Taylor Simpson (5.3, 2.5), a 5-7 senior, is back at one one wing with Canady and sophomores Natalee King and Whitney WIlson among the candidates to round out the backcourt.

“A strength for her is spot-up shooting, but she is also our best perimeter passer. She will be a key part of our offense since we have two bigs. She will make the right play,” Hamm said. “Natalee has really missed almost two years with injuries, but she is a big, physical, strong kid who has worked real hard. She is the most versatile kid on the team but has a long way to go in her basketball maturation. She has a huge upside though. Whitney is physically very strong and gives us a different look on the wing. She can attack the goal and can keep her man out of the paint.”

Katelyn Burkhart, a 5-7 senior, is back with the team after a year away and will see action at forward.
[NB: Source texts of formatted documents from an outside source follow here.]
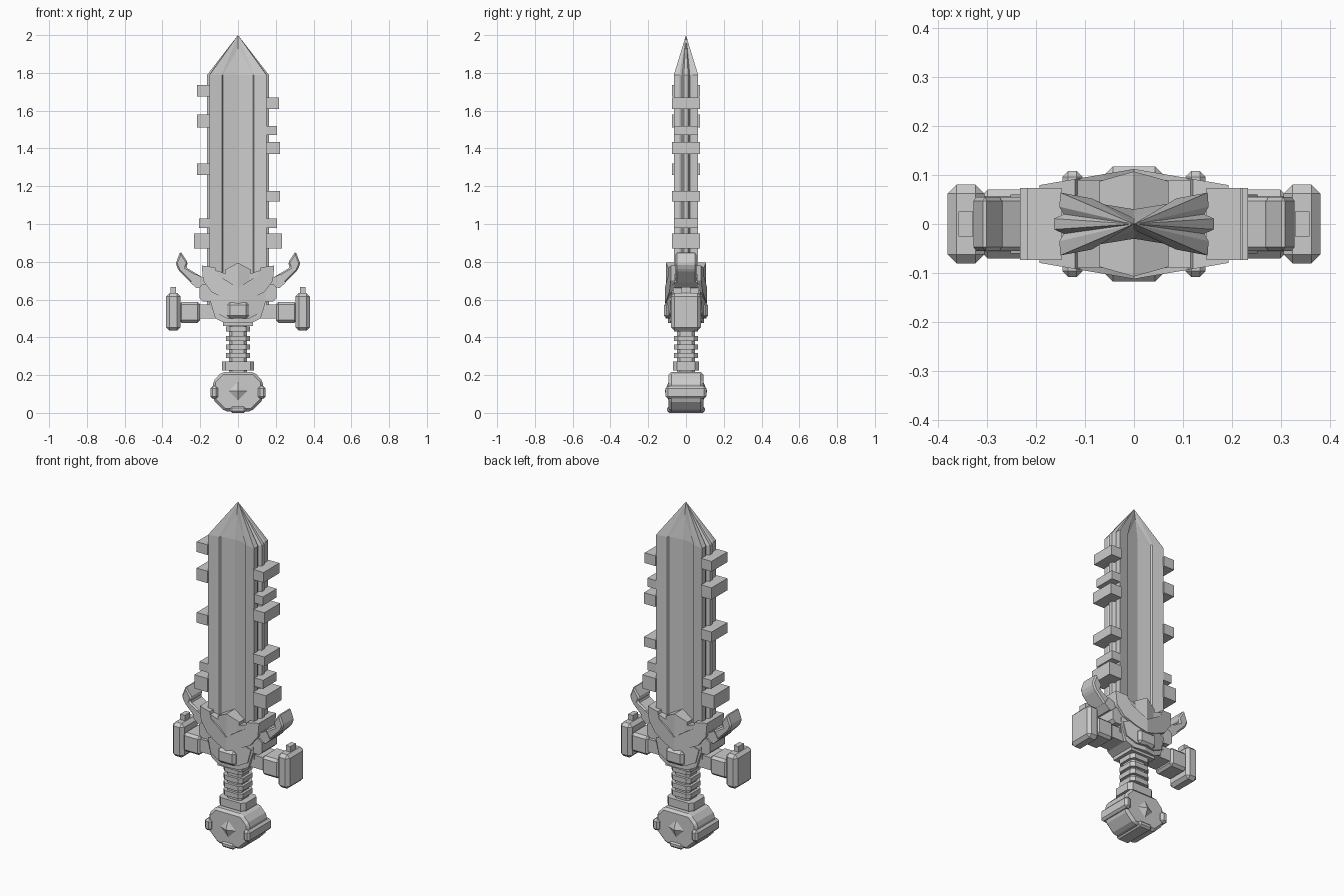
import bpy, bmesh, math
from mathutils import Matrix

cube = bpy.data.objects.get("Cube")
if cube:
    bpy.data.objects.remove(cube, do_unlink=True)

grey = bpy.data.materials.new("plain grey")
grey.use_nodes = True
grey.diffuse_color = (0.6, 0.6, 0.6, 1)
grey.node_tree.nodes["Principled BSDF"].inputs["Base Color"].default_value = (0.6, 0.6, 0.6, 1)


def finish(name, bm, mirror=False):
    bmesh.ops.recalc_face_normals(bm, faces=bm.faces)
    mesh = bpy.data.meshes.new(name)
    bm.to_mesh(mesh)
    bm.free()
    mesh.materials.append(grey)
    obj = bpy.data.objects.new(name, mesh)
    bpy.context.collection.objects.link(obj)
    if mirror:
        obj.modifiers.new("Mirror", "MIRROR")
    return obj


def prism(name, outline, depth, bevel=0, slope=0, mirror=True):
    """Extrude an x-z outline to y = +-(depth - slope * |x|)."""
    bm = bmesh.new()
    sides = [[bm.verts.new((x, s * (depth - slope * abs(x)), z)) for x, z in outline]
             for s in (-1, 1)]
    for ring in sides:
        bm.faces.new(ring)
    for i in range(len(outline)):
        j = (i + 1) % len(outline)
        bm.faces.new((sides[0][i], sides[0][j], sides[1][j], sides[1][i]))
    if bevel:
        bmesh.ops.recalc_face_normals(bm, faces=bm.faces)
        bmesh.ops.bevel(bm, geom=bm.edges[:], offset=bevel, segments=1, affect='EDGES')
    return finish(name, bm, mirror)


def box(name, x0, x1, z0, z1, depth, bevel=0, mirror=True):
    return prism(name, [(x0, z0), (x1, z0), (x1, z1), (x0, z1)], depth, bevel, 0, mirror)


def chamfered(x, z, cx, cz, c):
    """Octagon outline with half sizes x, z and corner cut c."""
    return [(cx + a, cz + b) for a, b in ((x, c - z), (x, z - c), (x - c, z), (c - x, z),
                                          (-x, z - c), (-x, c - z), (c - x, -z), (x - c, -z))]


def ring(name, x, y, z0, z1, cut):
    """Upright octagonal band."""
    bm = bmesh.new()
    plan = chamfered(x, y, 0, 0, cut)
    face = bm.faces.new([bm.verts.new((a, b, z0)) for a, b in plan])
    top = bmesh.ops.extrude_face_region(bm, geom=[face])["geom"]
    bmesh.ops.translate(bm, vec=(0, 0, z1 - z0),
                        verts=[v for v in top if isinstance(v, bmesh.types.BMVert)])
    return finish(name, bm)


# Blade: hollowed section; the inner panel ends in its own lower point
quarter = [(0, .03), (.08, .043), (.086, .052), (.15, .064), (.152, .035), (.143, .02), (.163, .011)]
half = quarter + [(x, -y) for x, y in reversed(quarter)]
section = half + [(-x, y) for x, y in reversed(half[1:-1])]
bm = bmesh.new()
apex = bm.verts.new((0, 0, 2))
panel_tips = {s: bm.verts.new((0, s * .012, 1.93)) for s in (-1, 1)}
low = [bm.verts.new((x, y, .55)) for x, y in section]
high = [bm.verts.new((x, y, 1.79)) for x, y in section]
tips = [panel_tips[1 if y > 0 else -1] if abs(x) < .083 else apex for x, y in section]
bm.faces.new(low)
for i in range(len(section)):
    j = (i + 1) % len(section)
    bm.faces.new((low[i], low[j], high[j], high[i]))
    bm.faces.new(list(dict.fromkeys((high[i], high[j], tips[j], tips[i]))))
finish("blade", bm)

# Uneven teeth along both edges: side, reach, bottom, top
teeth = [(1, .217, 1.61, 1.67), (1, .207, 1.47, 1.52), (1, .222, 1.37, 1.435),
         (1, .222, 1.12, 1.175), (1, .207, .98, 1.03), (1, .232, .87, .95),
         (-1, .217, 1.675, 1.735), (-1, .217, 1.51, 1.58), (-1, .217, 1.26, 1.32),
         (-1, .207, .98, 1.03), (-1, .232, .87, .95)]
for side, reach, z0, z1 in teeth:
    box("blade_tooth", side * .148, side * reach, z0, z1,
        .073 if reach > .21 else .063, mirror=False)

# Guard body and the flared wings that hold the blade
prism("guard_body", [(0, .475), (.07, .475), (.12, .5), (.15, .6), (.145, .67), (0, .7)], .095, slope=.15)
prism("guard_core", [(0, .46), (.08, .46), (.08, .5), (0, .5)], .075)
prism("guard_wing", [(0, .58), (.06, .6), (.14, .64), (.185, .7), (.192, .78),
                     (.12, .77), (.11, .73), (.06, .70), (0, .66)], .112, slope=.17)
prism("guard_wing_step", [(.05, .70), (.115, .70), (.115, .755), (.06, .735)], .09)
prism("guard_diamond", [(0, .615), (.06, .69), (.07, .757), (0, .795)], .107, slope=.28)
box("guard_boss", -.058, .058, .5, .585, .117, .015, mirror=False)
prism("guard_chin", [(0, .585), (.1, .625), (.14, .61), (.12, .53), (.06, .5), (0, .5)], .108, slope=.2)

# Cross arms, end caps and horns
prism("arm_shoulder", chamfered(.037, .046, .168, .636, .018), .07)
box("arm_root", .08, .21, .5, .575, .06)
box("arm_block", .2, .312, .477, .588, .07, .014)
box("arm_cap", .305, .38, .435, .635, .08, .018)
box("arm_nub", .328, .358, .63, .667, .025)
prism("horn_base", [(.13, .69), (.22, .66), (.252, .69), (.225, .735), (.185, .715), (.13, .75)], .06)
prism("horn", [(.22, .66), (.315, .755), (.33, .79), (.305, .855), (.265, .795),
               (.275, .77), (.187, .717)], .055, .008)

# Grip with raised bands
ring("grip", .048, .048, .2, .48, .015)
for z in (.29, .335, .38, .43):
    ring("grip_band", .063, .063, z, z + .028, .02)
ring("grip_collar", .085, .068, .225, .272, .02)

# Pommel with clasps and a faceted stud on both faces
prism("pommel", [(.085, .217), (.132, .168), (.132, .068), (.072, .008), (-.072, .008),
                 (-.132, .068), (-.132, .168), (-.085, .217)], .092, .014, mirror=False)
box("pommel_side_clasp", .105, .146, .075, .142, .108, .012)
box("pommel_bottom_clasp", -.042, .042, 0, .035, .1, .01, mirror=False)
for side in (-1, 1):
    bm = bmesh.new()
    turn = Matrix.Translation((0, side * .1, .115)) @ Matrix.Rotation(-side * math.pi / 2, 4, 'X')
    bmesh.ops.create_cone(bm, cap_ends=True, segments=4, radius1=.06, radius2=0, depth=.025, matrix=turn)
    finish("pommel_stud", bm)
Both of the King sisters could also shift to wing, if needed.

“She is versatile. She is a little undersized in the post and not super speedy on a wing, but she can shoot it, handle it and has a little bit of a post game,” Hamm said.

Hamm hopes to play an up-tempo game and also promises “a lot less 3-pointers,” which would be a big change for a team that has lived and died with 3s the past several seasons.

“We want to play man to man, but it depends on depth,” Hamm said. “If you get in foul trouble, your game plan goes out the window sometimes. We have to get up and down the floor.”

Hamm likes how open the players have been to changes.

“They are playing a completely different style than they have ever played,” she said. “They have been very open and responsive to what we are trying to do, so that’s not an issue.”

Even with all the changes, Hamm believes the Lady Dragons should be able to draw from their history of success.

“They are back-to-back regional champions, so they are winners and know what it takes,” Hamm said. “They are all about having a common goal, but we’re definitely not as talented as we have been. You don’t lose a player like Jordan Brock and be as talented as you are before, but you do have players coming back who won back-to-back regional titles, and I don’t think you can ignore that.”